‘SealSpotter Challenge’ Reaches Out To Citizen Scientists
Victoria’s Phillip Island Nature Parks has launched its popular annual global SealSpotter Challenge early to provide much-needed entertainment for people at home, as well as to contribute to vital seal research.
The island, located just 90 minutes south of Melbourne, in Australia, is home to thousands of fur seals who feed and frolic in the sea and on land.
SealSpotter harnesses the drone technology currently being used by Phillip Island Nature Parks to monitor several colonies of Australian fur seals on Victoria’s offshore islands.
The high-resolution images captured during the pupping season of December 2019 are uploaded to the SealSpotter portal, ready for Citizen Scientists to start counting from today.
Participants have two weeks to access the web portal and count as many seals and seal pups as they can. Some of Victoria’s fur seal colonies can number in the tens of thousands, so the contribution made by citizen scientists counting the various populations accurately and efficiently is hugely valuable to researchers.

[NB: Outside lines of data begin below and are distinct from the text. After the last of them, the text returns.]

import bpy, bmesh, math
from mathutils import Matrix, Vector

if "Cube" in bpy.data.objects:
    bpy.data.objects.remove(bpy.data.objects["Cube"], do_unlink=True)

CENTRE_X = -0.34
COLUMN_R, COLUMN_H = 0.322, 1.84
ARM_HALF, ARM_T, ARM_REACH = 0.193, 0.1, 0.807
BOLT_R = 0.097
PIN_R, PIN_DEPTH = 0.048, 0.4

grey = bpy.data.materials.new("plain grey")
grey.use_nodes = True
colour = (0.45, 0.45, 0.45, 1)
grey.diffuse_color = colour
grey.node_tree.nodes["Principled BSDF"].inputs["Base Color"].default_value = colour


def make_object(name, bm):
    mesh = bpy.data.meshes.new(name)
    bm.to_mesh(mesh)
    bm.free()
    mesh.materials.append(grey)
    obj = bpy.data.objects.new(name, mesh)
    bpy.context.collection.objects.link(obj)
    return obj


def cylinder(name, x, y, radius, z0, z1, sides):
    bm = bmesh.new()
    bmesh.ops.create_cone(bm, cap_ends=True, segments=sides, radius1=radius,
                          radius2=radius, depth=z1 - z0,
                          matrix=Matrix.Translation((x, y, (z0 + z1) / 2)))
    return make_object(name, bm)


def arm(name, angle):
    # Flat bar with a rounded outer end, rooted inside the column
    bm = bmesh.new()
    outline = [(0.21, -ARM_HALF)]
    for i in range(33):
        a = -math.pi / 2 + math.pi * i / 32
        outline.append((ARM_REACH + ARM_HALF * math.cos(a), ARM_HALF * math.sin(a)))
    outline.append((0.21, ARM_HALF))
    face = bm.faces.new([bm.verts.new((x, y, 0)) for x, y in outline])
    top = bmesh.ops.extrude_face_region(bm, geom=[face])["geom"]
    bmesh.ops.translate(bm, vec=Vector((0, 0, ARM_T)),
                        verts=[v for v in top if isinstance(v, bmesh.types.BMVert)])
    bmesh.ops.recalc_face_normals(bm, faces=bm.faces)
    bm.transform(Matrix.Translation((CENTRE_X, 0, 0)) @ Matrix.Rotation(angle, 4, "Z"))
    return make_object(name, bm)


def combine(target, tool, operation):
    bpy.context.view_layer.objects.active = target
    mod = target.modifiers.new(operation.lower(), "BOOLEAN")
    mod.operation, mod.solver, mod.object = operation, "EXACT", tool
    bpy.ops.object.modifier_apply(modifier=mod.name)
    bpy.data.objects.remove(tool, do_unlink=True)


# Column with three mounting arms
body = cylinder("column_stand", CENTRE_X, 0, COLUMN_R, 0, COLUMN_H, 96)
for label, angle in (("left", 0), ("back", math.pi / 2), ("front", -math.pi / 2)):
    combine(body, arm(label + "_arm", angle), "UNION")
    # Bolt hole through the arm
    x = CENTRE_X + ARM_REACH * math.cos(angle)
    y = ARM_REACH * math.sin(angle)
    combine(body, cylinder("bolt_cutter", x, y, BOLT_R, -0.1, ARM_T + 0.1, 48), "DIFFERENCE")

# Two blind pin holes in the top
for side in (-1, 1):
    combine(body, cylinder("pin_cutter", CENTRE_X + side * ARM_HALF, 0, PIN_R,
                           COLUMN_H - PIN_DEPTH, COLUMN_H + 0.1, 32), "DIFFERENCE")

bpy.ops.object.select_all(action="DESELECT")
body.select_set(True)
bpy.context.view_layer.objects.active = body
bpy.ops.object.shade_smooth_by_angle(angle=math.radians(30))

The SealSpotter Challenge was launched on World Oceans Day in 2019 and Nature Parks’ researchers were thrilled with the results and the level of engagement by people from 25 countries and all continents of the world – even Antarctica.
Citizen Scientists from around the world managed to view and label over 16,559 images and classify over 113,039 seals. Phillip Island Nature Parks is a unique conservation organisation which operates the Penguin Parade, the Koala Reserve and a number of other eco-tourism experiences to inspire people to actively protect the environment.
Learn more here: www.penguins.org.au/sealspotter